The Chicago Area Bicycle Dealers Association started a nonprofit regional trade show in the mid-'70s, which has morphed into the industry's dominant trade event series. 

We talked to retailers about their opportunities and concerns as the 2020 season approaches. 

The show ends Thursday.




Jeff Milbauer. Photo: Ray KeenerJeff Milbauer

Valley Bike and Ski

Apple Valley, Minn.

Two things are holding us back. One, the margins in the industry make it very difficult to be profitable. Bike margins have gotten too low. Second, it's difficult to find quality employees that can do the job for us. If we had stronger margins, we could hire better people.
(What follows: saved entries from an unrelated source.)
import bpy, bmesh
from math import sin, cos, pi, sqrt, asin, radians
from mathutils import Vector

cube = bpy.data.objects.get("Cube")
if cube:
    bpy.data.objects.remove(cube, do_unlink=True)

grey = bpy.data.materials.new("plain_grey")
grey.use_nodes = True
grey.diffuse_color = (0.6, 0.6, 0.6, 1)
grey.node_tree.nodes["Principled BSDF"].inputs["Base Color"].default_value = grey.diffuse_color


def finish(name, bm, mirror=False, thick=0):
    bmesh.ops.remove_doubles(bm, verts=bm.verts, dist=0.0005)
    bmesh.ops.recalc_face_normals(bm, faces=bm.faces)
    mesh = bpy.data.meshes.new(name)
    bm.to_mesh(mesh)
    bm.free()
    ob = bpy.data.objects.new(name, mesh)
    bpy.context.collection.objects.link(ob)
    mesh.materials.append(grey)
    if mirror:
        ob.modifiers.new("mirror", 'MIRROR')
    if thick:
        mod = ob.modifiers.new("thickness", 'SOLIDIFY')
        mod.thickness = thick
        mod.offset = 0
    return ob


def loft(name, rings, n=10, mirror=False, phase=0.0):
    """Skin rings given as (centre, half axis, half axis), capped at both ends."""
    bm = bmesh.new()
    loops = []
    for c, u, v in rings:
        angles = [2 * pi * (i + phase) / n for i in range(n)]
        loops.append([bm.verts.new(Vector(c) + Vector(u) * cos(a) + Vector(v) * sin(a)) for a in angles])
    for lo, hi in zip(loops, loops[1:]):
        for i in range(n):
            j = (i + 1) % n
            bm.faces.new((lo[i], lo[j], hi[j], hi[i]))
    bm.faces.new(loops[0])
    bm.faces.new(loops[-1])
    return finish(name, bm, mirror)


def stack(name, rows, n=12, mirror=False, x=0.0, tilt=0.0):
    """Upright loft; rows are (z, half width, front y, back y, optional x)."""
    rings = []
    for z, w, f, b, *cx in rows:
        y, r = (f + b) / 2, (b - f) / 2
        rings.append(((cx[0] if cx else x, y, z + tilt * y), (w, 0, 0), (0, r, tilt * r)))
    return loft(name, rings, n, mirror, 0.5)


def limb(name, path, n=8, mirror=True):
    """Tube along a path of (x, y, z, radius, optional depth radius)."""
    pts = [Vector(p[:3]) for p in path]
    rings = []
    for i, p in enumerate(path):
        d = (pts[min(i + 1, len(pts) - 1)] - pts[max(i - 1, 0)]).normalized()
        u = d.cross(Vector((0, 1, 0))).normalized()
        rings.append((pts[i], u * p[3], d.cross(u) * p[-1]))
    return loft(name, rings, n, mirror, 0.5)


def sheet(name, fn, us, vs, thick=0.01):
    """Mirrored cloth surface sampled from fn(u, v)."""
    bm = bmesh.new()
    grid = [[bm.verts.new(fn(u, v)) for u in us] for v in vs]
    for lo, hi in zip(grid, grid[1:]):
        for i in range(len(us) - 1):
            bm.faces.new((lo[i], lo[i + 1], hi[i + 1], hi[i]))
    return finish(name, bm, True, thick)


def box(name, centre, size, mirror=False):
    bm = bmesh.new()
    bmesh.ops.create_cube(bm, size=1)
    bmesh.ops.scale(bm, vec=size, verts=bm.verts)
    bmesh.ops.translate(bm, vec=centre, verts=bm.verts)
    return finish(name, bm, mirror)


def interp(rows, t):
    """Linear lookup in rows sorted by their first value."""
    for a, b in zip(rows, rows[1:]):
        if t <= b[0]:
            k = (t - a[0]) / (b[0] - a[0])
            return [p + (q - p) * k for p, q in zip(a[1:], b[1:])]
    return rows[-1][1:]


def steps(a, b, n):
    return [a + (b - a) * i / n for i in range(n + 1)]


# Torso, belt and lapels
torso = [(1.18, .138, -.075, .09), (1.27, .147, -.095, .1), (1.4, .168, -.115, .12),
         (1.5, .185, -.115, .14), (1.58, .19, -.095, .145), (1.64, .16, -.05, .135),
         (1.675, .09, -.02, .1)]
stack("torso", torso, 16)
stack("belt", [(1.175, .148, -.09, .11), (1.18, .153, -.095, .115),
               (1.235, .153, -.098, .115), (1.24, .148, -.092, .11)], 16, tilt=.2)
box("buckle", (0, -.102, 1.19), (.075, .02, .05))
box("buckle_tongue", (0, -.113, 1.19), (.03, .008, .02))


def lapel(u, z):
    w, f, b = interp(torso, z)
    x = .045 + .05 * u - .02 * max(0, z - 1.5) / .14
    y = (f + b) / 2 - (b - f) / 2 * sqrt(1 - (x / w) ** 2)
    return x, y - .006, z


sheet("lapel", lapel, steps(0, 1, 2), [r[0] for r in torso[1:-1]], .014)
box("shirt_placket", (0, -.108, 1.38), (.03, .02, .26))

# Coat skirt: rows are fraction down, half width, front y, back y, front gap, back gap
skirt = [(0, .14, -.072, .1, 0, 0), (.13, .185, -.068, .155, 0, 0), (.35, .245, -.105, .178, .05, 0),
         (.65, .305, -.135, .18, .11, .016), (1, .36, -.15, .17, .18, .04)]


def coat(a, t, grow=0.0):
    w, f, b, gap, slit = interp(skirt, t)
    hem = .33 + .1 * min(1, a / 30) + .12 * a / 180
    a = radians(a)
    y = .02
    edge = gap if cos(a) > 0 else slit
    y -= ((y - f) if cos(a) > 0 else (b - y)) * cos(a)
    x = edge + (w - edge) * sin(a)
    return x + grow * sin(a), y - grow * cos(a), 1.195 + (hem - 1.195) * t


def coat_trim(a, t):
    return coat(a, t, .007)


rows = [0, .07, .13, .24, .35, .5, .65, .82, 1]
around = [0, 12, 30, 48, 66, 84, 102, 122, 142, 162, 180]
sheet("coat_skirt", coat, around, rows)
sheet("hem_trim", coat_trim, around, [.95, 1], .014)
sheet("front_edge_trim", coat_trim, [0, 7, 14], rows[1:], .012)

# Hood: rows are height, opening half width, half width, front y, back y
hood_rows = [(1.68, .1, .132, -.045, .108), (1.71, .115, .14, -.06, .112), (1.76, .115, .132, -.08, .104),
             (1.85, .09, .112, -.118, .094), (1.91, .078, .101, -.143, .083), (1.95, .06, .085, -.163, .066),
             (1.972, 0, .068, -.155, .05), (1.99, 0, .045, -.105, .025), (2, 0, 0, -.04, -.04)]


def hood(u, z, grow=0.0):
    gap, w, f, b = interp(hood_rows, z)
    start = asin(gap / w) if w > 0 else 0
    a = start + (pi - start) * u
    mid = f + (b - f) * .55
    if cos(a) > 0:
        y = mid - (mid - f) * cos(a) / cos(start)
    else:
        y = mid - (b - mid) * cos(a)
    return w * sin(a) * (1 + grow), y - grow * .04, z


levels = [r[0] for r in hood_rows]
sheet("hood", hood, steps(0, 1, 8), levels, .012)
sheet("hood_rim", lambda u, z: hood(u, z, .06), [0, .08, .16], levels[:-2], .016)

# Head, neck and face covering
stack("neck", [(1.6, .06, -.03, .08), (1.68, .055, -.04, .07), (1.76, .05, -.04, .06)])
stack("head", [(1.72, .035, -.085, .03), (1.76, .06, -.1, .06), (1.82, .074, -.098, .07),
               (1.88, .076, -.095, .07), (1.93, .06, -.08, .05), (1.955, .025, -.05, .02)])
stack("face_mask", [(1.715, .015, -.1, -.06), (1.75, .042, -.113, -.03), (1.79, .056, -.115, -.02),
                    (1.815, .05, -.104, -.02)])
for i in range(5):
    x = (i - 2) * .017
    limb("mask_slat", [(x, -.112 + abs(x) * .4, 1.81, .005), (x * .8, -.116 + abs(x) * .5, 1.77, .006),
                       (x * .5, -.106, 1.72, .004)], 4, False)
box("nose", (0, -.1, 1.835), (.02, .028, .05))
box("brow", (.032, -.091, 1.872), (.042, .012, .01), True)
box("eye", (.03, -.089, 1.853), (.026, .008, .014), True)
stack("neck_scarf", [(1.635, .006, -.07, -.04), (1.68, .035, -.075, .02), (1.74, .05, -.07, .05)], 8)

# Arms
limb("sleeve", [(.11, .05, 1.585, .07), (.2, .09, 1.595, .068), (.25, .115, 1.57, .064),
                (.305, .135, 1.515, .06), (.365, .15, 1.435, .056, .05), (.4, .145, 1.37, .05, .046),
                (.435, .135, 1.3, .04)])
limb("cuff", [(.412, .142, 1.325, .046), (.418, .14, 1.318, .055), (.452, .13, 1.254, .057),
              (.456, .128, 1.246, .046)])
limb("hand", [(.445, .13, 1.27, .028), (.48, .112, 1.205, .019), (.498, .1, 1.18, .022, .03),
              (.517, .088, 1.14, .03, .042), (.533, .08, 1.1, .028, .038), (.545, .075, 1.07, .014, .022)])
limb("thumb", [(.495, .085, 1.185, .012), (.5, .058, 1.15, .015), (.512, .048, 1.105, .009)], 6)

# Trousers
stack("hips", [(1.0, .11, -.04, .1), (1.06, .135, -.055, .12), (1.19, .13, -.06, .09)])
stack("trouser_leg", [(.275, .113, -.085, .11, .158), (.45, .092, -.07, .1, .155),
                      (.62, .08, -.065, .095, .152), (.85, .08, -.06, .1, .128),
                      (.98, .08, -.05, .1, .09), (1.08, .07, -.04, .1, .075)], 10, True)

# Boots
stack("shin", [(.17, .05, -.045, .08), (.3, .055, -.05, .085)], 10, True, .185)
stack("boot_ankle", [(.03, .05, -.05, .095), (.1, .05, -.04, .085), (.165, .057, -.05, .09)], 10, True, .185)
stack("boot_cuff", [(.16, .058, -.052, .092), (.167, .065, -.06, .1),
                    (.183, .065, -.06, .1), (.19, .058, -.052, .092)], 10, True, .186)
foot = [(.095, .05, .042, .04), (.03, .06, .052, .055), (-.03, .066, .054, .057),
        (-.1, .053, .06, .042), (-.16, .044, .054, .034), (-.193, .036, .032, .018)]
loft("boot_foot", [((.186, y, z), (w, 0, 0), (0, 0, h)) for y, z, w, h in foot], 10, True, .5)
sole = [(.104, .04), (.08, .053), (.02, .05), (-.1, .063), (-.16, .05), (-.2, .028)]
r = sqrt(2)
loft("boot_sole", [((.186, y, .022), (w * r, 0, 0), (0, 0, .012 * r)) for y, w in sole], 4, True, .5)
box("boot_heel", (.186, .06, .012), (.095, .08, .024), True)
Sam Joslin. Photo: Ray KeenerSam Joslin

Bushwhacker LTD

Peoria, Ill.

Our new store location is driving business for us. There's a paved bike trail right next to it, which   is great for sending people out on test rides. Plus we're doing great with neighborhood and urban bikes like the Specialized Roll; they're super-easy to sell.

 Kim Mayes

H.E.H. Human Electric Hybrids

Ypsilanti, Mich.

Kim Mayes and James Summers. Photo: Ray KeenerInfrastructure issues in Ann Arbor are keeping families from buying cargo bikes and commuting with their kids. It's getting better, but people still don't feel safe.

James Summers

H.E.H. Human Electric Hybrids

Ypsilanti, Mich.

What's driving e-bike sales is price points are beginning to come down. Now people can come in at a price point where they feel comfortable.


Laura Harris. Photo: Ray KeenerLaura Harris

Cross Country Cycle

Holland, Mich.

What's driving our business right now is customer service, personability, community and having exceptional expertise. What's holding us back is that the entry price just to get into the sport is going higher and higher. It's intimidating to people. They run away from us and go to the internet.



Lance Cadenhead. Photo: Ray KeenerLance Cadenhead

Roberts Cycle Company


Competition is hurting us. Trying to deal with the onslaught of internet sales and big-box stores. What's working for us to push back is our personal service. We give people the attention they want that they can't get from a website. We're also doing a lot to get more kids involved.



Steve Lindenau. Photo: Ray KeenerSteve Lindenau

Crazy Lenny's Electric Bikes

Madison, Wis.

People are becoming more e-curious. They're seeing e-bikes on the news, in the paper, and it's generating a lot of store visits. Challenges would be helping people to understand that this is a legitimate form of exercise and transportation for just about everybody.

Jeff Milbauer of Valley Bike and Ski.
Topics associated with this article: CABDA

Join the Conversation